by Scott Gross
(This post originally appeared on Scott’s closed blog for teachers he mentors.)
The metaphorical oxygen masks had fallen and this plane was headed into the side of a mountain. After another long nervous inhale the audience was treated to a “sophisticated err ah practices ahhh of the teacher” utterance by one of the three students giving a presentation in their English for Primary Education class in Vietnam. There was a pregnant pause. The audience was made up of 30 female students huddled around umbrellas as the sun poured into this room that once was a terrace and now resembled a greenhouse. The thick air of the post lunch boredom was broken by whispers and giggles. The young Professor D. chimed in with a big smile on his face, “What exactly does this mean, ‘sophisticated practices’?” The students looked at each other and attempted to regurgitate the sentences like a line in a play. A bigger smile spread across Professor D.’s face as he motioned to them with his pen and said “Okay sit down. You’re done. You did not prepare. Please stop.” As Professor D. finished saying this, his smile transitioned into silly laughter. The heads of the presenters hung low, but as they made their way to their crowded desk-tables, one could see that there was a smile of relief behind the embarrassment. “Okay. Next group please,” ordered Professor D.

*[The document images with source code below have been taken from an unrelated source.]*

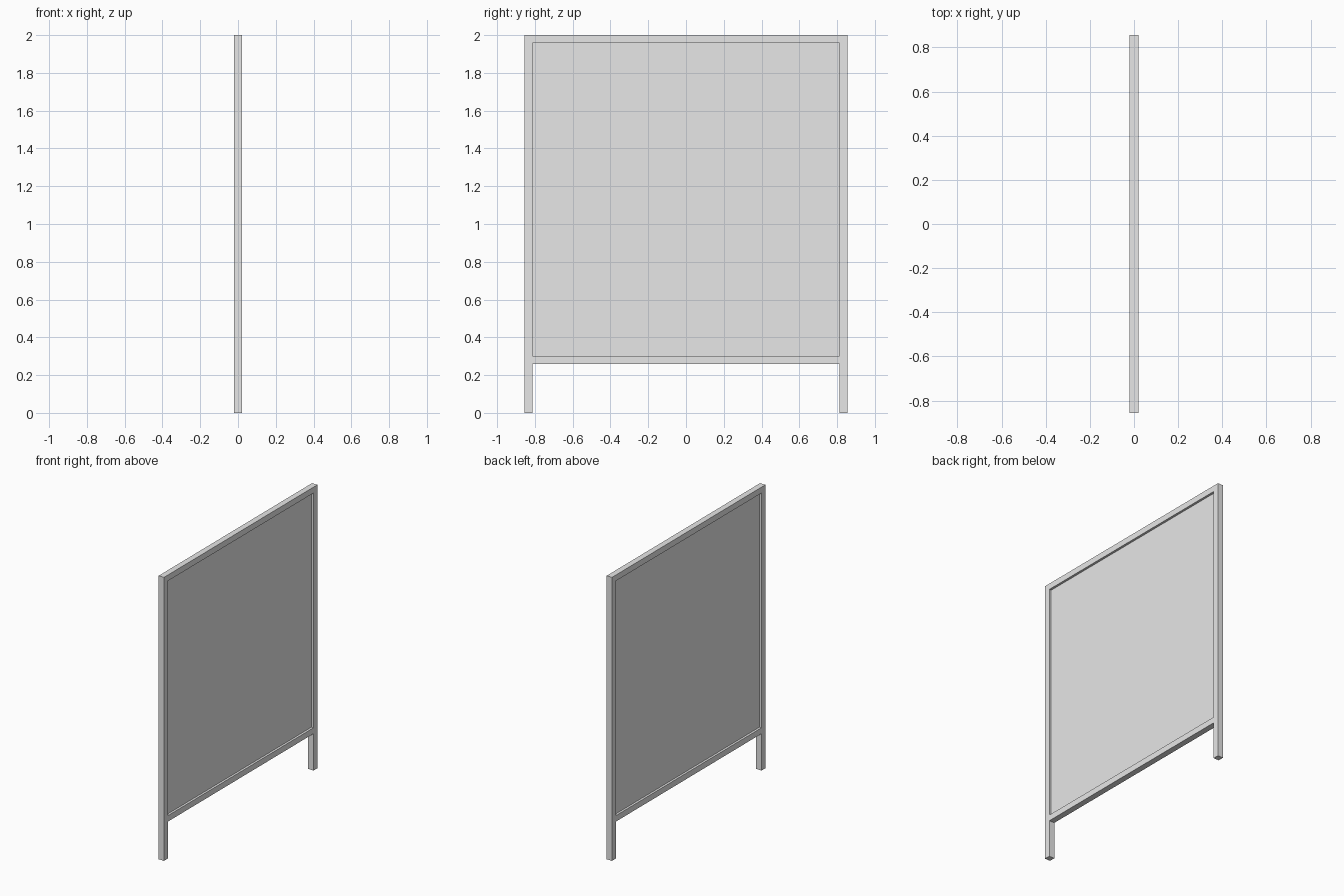
import bpy
import bmesh

cube = bpy.data.objects.get("Cube")
if cube:
    bpy.data.objects.remove(cube, do_unlink=True)

# Overall sizes
HALF_WIDTH = 0.855
HEIGHT = 2.0
BAR = 0.042
RAIL_BOTTOM = 0.26
PANEL_THICKNESS = 0.01

grey = bpy.data.materials.new("light grey")
grey.use_nodes = True
colour = (0.8, 0.8, 0.8, 1)
grey.diffuse_color = colour
grey.node_tree.nodes["Principled BSDF"].inputs["Base Color"].default_value = colour


def slab(name, ys, zs, thickness, keep):
    """Fill the kept cells of a y-z grid and thicken them evenly about x = 0."""
    bm = bmesh.new()
    verts = [[bm.verts.new((-thickness / 2, y, z)) for z in zs] for y in ys]
    for i in range(len(ys) - 1):
        for j in range(len(zs) - 1):
            if keep(i, j):
                bm.faces.new((verts[i][j], verts[i + 1][j],
                              verts[i + 1][j + 1], verts[i][j + 1]))
    loose = [v for v in bm.verts if not v.link_faces]
    bmesh.ops.delete(bm, geom=loose, context="VERTS")
    sheet = bm.faces[:]
    result = bmesh.ops.extrude_face_region(bm, geom=sheet, use_keep_orig=True)
    moved = [g for g in result["geom"] if isinstance(g, bmesh.types.BMVert)]
    bmesh.ops.translate(bm, verts=moved, vec=(thickness, 0, 0))
    bmesh.ops.recalc_face_normals(bm, faces=bm.faces[:])
    mesh = bpy.data.meshes.new(name)
    bm.to_mesh(mesh)
    bm.free()
    mesh.materials.append(grey)
    obj = bpy.data.objects.new(name, mesh)
    bpy.context.collection.objects.link(obj)
    return obj


inner = HALF_WIDTH - BAR
opening = (RAIL_BOTTOM + BAR, HEIGHT - BAR)

# Frame: two posts joined by a top and a bottom rail, open between and below
slab("frame", (-HALF_WIDTH, -inner, inner, HALF_WIDTH),
     (0, RAIL_BOTTOM, *opening, HEIGHT), BAR,
     lambda i, j: i != 1 or j in (1, 3))

# Thin panel recessed in the middle of the frame
slab("panel", (-inner, inner), opening, PANEL_THICKNESS, lambda i, j: True)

It was at that moment that I froze in awe and wonder at what I had seen. I pushed aside my action research notebook and looked at the imaginary documentary film crew sitting next to me and said, “It was just that easy. He just told that group to stop.” And it was true. He just ran them off the stage, and he did it with a smile on his face. What’s more is that the class seemed to appreciate this action that seemed totally appropriate for a teacher in Vietnam yet totally inappropriate for a culture that values “trying your best.” In my mind’s eye, I could see all the terrible, unprepared presentations that I had let sit out in the sun turning dry and white. After a post observation chat with Professor D., he stated matter-of-factly that what he had done was just normal in the culture for the situation. I now felt a new freedom to do the same. I would never have to sit through a presentation by a group that had not prepared. I was a changed teacher, an educated teacher, and an “inculturating teacher.”

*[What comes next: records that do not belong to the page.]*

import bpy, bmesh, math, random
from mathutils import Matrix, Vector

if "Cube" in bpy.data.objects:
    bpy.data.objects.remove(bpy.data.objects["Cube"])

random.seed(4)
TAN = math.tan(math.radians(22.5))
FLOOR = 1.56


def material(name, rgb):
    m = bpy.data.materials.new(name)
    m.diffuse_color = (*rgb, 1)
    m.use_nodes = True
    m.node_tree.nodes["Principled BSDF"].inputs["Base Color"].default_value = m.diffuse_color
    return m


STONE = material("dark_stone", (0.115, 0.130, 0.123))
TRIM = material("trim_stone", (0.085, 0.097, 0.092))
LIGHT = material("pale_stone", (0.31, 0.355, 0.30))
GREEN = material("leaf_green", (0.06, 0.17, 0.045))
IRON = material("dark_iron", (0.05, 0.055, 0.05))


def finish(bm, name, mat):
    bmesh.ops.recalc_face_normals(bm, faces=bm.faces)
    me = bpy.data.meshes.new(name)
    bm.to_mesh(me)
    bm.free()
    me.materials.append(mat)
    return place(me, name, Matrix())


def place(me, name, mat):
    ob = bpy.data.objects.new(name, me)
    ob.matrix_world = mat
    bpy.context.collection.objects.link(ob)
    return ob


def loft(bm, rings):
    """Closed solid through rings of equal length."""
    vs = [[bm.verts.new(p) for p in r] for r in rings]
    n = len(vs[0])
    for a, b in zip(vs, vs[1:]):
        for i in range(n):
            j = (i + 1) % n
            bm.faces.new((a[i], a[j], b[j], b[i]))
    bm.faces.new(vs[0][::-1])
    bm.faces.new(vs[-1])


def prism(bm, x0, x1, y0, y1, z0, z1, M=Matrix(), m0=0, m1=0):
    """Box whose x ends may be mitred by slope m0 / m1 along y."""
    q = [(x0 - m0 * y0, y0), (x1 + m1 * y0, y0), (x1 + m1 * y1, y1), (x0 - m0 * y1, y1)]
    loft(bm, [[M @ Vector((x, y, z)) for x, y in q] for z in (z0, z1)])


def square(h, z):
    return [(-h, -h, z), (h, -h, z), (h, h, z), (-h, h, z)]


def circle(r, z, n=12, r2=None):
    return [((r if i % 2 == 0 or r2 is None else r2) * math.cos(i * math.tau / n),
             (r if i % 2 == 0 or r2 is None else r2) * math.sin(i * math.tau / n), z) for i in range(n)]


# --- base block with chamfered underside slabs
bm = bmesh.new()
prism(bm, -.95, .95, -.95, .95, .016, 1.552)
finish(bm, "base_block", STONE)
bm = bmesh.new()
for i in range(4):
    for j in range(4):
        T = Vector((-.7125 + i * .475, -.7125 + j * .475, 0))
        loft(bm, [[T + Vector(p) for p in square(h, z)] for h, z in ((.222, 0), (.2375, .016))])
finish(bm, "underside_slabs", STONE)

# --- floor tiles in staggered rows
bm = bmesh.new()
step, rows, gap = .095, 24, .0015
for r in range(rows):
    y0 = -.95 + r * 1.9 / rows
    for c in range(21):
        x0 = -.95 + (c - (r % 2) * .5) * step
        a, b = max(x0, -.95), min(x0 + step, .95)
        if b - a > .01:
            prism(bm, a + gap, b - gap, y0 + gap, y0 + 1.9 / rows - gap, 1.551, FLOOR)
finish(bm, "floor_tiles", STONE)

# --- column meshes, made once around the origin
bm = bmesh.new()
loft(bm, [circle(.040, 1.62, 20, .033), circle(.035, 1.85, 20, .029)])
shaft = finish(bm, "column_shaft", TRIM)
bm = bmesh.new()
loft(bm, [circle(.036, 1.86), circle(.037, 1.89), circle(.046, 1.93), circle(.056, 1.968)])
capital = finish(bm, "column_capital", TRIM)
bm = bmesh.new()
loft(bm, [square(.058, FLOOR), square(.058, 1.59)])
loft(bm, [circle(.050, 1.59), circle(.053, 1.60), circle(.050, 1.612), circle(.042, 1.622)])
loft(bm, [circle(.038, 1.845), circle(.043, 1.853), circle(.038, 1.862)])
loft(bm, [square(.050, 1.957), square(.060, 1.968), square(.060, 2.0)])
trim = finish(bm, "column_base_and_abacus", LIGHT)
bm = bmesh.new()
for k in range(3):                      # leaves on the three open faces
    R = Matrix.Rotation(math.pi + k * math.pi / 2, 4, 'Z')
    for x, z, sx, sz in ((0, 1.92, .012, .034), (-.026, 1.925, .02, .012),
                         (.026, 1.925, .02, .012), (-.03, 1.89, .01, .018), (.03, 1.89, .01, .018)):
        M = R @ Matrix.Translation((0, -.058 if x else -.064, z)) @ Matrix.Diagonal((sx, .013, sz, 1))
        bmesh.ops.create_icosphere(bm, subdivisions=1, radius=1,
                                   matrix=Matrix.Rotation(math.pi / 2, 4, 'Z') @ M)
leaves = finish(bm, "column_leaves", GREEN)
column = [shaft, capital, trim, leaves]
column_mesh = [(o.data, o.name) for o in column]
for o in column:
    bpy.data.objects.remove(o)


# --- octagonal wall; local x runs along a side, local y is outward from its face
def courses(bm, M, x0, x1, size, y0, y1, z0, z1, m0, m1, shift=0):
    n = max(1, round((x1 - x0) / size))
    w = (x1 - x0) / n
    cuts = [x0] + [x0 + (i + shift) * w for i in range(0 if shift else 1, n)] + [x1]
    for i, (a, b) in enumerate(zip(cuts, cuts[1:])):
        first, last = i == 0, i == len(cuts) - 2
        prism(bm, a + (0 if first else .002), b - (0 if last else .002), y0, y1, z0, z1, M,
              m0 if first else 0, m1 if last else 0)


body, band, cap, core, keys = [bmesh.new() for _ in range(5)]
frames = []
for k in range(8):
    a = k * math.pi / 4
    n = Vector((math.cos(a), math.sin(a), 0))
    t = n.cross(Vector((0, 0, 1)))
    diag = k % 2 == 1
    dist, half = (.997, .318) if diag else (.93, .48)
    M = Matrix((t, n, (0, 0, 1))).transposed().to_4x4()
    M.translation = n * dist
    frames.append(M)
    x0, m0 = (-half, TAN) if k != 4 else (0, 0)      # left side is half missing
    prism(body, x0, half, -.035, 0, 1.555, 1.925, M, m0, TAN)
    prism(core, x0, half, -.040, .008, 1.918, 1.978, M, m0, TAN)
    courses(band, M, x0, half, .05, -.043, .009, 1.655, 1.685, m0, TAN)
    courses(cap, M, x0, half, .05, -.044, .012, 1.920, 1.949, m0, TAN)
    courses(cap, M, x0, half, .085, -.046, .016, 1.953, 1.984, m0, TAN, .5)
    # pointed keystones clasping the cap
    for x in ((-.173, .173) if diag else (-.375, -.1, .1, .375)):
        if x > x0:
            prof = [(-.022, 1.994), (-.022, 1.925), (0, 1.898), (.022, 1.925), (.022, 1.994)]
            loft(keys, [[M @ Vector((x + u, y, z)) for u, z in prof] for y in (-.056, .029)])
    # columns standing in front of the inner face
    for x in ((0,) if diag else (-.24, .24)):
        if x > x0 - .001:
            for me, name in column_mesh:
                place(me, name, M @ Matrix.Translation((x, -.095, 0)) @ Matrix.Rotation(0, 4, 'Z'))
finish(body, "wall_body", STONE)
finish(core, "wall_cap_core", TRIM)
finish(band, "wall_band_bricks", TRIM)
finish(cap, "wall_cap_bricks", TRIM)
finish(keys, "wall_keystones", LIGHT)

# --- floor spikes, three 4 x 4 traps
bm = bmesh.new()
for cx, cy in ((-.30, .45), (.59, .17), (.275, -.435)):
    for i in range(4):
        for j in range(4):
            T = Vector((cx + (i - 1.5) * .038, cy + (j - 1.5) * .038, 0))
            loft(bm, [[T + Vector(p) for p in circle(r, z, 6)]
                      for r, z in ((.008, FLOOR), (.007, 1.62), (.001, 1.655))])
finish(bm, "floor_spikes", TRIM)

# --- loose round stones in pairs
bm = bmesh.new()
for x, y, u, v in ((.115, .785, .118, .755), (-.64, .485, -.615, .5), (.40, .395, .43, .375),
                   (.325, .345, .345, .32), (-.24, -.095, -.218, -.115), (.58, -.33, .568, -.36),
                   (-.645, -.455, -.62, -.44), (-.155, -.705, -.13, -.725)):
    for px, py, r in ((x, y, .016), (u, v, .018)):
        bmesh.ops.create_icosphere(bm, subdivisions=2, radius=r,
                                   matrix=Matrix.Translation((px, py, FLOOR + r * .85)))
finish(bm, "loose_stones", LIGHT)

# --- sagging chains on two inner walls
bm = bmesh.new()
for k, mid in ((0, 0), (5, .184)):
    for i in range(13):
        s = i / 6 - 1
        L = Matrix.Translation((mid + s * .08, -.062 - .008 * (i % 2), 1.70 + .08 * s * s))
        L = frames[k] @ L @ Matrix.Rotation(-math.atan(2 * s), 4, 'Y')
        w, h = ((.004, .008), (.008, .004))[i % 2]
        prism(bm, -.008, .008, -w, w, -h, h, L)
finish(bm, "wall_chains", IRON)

It really is amazing what we can learn by observing teachers, especially when we are teaching English as outsiders in a culture. We have so many assumptions about a classroom based on our years of experience as students or teachers in a particular culture. We can often misinterpret situations going on in the classroom, and that can lead to frustration and at times unnecessary stress and cloud the language teaching objectives. Seiko Harumi studied classroom silence in EFL contexts in Japan and found that to Japanese students silence could be positive whereas British people only interpreted it as “disinterest, boredom, or laziness.”
How about your teaching context? Are there things you could learn about classroom management, motivation, or student interaction from local teachers in your local culture? Is there an issue you have found yourself running into in the classroom, and you wonder if it might have more to do with a cultural difference? As we strive for growth as teachers, it is important to be asking these questions and learning from the great resources we have with local teachers. Who knows, perhaps the humility you show by asking local teachers for help and insights will break down barriers of insecurity and lead to a friendship or a professional cooperation.
 Seiko Harumi, “Classroom silence: Voices from Japanese EFL learners”. ELT Journal, 65, no. 3 (2010): 260-269.
 Kathleen Bailey. Language teacher supervision: a case-based approach. (Cambridge: Cambridge University Press, 2006), 315.
Observe a national teacher in the classroom for at least 60 minutes and reflect on what you see and experience. For those teaching in their home culture, find a teacher who is not from your home culture and observe them! Try your best to focus on positive, useful, and insightful aspects of the teacher and the lesson. Then ask yourself how you can apply that to your own teaching. It may be a good idea to think about a particular aspect of the culture and focus on that during your observation. As you see things that might be unclear or confusing, do your best to keep an open mind. Often times a post observation meeting with the teacher can lead to more insights and clarification on what happened in the class. Be sure to make proper arrangements with the teacher and make it clear that your intentions are to learn more from them about the educational culture of the country. Don’t be surprised if a teacher politely declines as it might be very intimidating for them to have you observing.
We welcome your comments on any of the ideas in this post or in answer to the questions below.
After completing “Try it out”: